  19. ^ "Coaching for Performance: GROWing Human Potential and Purpose: The ... - John Whitmore - Google Books". Books.google.com.my. Retrieved 2017-05-06. 
  20. ^ John Whitmore. "Coaching for Performance: GROWing Human Potential and Purpose - the Principles and Practice of Coaching and Leadership by John Whitmore — Reviews, Discussion, Bookclubs, Lists". Goodreads.com. Retrieved 2017-05-06. 
  21. ^ Holroyd, Stuart; Whitmore, Sir John; Wilson, Colin; Schlemmer, Phyllis V. (1 January 2005). "The Nine: Briefing From Deep Space: The Controversial Record of a Unique 'Encounter' and a Message of Hope for All Mankind". Old King's Road press – via Amazon. 

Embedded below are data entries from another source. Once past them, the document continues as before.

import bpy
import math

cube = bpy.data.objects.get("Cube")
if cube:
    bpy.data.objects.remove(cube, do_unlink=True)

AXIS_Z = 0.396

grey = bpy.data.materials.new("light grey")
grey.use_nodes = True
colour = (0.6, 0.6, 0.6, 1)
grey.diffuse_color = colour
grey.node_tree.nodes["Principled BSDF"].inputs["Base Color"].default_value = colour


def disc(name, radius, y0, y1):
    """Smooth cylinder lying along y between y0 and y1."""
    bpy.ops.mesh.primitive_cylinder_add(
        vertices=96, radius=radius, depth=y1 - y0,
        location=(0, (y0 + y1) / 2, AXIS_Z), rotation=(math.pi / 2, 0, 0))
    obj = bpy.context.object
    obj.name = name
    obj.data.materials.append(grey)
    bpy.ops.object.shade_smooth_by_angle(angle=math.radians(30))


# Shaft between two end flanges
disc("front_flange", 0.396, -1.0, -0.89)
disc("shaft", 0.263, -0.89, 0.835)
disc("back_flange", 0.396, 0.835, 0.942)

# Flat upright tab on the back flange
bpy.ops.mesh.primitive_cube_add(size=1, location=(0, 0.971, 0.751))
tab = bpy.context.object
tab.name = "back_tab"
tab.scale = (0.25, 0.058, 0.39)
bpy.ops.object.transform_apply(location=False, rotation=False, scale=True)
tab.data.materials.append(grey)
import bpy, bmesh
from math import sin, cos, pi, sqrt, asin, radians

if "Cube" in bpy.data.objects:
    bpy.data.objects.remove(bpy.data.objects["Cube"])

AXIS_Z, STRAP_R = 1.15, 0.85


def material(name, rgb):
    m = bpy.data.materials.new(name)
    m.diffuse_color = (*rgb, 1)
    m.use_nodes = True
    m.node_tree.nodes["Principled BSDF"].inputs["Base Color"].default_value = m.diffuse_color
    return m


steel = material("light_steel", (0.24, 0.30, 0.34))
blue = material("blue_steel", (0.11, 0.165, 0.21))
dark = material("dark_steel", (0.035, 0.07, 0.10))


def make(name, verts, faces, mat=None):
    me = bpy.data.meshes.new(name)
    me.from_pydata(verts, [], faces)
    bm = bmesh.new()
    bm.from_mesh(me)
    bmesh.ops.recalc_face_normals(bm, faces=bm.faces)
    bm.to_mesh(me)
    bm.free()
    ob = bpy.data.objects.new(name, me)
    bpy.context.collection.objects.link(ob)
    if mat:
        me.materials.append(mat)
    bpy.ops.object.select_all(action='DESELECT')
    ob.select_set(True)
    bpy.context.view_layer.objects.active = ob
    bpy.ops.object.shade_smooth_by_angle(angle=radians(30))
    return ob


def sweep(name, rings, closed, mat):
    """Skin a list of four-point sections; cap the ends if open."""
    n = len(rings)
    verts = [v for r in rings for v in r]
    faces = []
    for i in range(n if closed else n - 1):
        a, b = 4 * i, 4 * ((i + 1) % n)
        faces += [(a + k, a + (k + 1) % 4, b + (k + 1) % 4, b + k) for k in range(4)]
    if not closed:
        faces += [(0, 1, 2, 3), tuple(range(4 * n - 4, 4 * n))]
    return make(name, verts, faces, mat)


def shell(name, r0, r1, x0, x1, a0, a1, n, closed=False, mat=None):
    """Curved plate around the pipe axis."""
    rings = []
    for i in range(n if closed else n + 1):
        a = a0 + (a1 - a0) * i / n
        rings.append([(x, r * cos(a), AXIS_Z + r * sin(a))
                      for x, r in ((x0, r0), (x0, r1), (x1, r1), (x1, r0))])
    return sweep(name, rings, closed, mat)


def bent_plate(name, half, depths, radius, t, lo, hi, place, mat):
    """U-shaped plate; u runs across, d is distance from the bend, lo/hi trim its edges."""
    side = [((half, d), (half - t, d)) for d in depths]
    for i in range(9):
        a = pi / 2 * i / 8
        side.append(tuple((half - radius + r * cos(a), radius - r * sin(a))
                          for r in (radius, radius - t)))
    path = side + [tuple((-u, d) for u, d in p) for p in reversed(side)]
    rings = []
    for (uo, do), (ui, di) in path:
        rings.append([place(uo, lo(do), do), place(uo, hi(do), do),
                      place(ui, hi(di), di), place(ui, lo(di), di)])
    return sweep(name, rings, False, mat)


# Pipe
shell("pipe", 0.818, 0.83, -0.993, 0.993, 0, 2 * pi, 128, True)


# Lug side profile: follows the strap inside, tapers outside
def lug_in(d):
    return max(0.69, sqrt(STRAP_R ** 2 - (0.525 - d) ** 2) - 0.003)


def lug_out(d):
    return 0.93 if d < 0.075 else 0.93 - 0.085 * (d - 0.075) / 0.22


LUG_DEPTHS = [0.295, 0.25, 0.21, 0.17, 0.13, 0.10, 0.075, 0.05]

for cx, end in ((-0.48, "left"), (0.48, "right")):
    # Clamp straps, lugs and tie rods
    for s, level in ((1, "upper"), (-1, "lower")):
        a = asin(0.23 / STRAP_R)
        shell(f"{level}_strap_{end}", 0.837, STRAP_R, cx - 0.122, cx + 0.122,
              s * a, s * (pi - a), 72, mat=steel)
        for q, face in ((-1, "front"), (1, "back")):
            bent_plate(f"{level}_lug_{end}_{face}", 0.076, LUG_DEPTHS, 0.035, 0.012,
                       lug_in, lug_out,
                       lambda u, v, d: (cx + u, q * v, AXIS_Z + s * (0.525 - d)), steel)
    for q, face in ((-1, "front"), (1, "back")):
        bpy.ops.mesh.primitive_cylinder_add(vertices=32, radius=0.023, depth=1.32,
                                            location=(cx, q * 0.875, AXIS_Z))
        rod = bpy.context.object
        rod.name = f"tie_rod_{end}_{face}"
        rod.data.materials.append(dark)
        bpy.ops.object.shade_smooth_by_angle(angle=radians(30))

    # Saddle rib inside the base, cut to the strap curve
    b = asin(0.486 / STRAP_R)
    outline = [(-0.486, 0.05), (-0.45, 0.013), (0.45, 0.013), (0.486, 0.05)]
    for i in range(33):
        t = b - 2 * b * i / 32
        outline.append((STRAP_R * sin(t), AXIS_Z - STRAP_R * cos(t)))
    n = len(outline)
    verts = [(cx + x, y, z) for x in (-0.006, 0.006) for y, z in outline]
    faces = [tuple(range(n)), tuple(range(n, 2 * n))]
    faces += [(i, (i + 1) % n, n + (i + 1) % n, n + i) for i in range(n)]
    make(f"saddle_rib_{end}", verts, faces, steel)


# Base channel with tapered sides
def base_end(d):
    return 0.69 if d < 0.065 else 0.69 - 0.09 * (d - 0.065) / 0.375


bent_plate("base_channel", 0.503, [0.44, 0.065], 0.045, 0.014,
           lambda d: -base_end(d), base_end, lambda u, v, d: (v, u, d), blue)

  22. ^ Holroyd, Stuart (1 January 2008). "The Nine: Briefing from Deep Space". Athletic Guide Publishing – via Google Books. 
  23. ^ "The Only Planet Of Choice Author Bio". www.theonlyplanetofchoice.com. 
  24. ^ "Uri Geller - The Nine - Uri Geller". 
  25. ^ "Sir John Whitmore". www.theonlyplanetofchoice.com. 
  26. ^ "The Council Of Nine". 31 January 2013. 
  27. ^ "Project Stargate: Ancient Aliens and the CIA - Conspiracy School". www.conspiracyschool.com. 
  28. ^ https://www.performanceconsultants.com/wp-content/uploads/images_pdfs_InsideOut.pdf Inside Out, including John Whitmore and Tim Gallwey in conversation
  29. ^ https://www.performanceconsultants.com/wp-content/uploads/images_pdfs_Leadership_21st_Century.pdf Leadership in the 21st Century
  30. ^ https://www.performanceconsultants.com/wp-content/uploads/images_pdfs_Interview_Whitmore.pdf El Reto del Líder: En busca de los valores. Entrevista a John Whitmore
  31. ^ https://ai.wu.ac.at/~kaiser/Coachingjournal/791925930_content-1.pdf The Evolution of Coaching: An interview with Sir John Whitmore

External links[edit]

Sporting positions
Preceded by
Doc Shepherd
British Touring Car Champion
1961
Succeeded by
John Love
Baronetage of the United Kingdom
Preceded by
Francis Whitmore
Baronet
(of Orsett, Essex)
1962–2017
Succeeded by
Jason Whitmore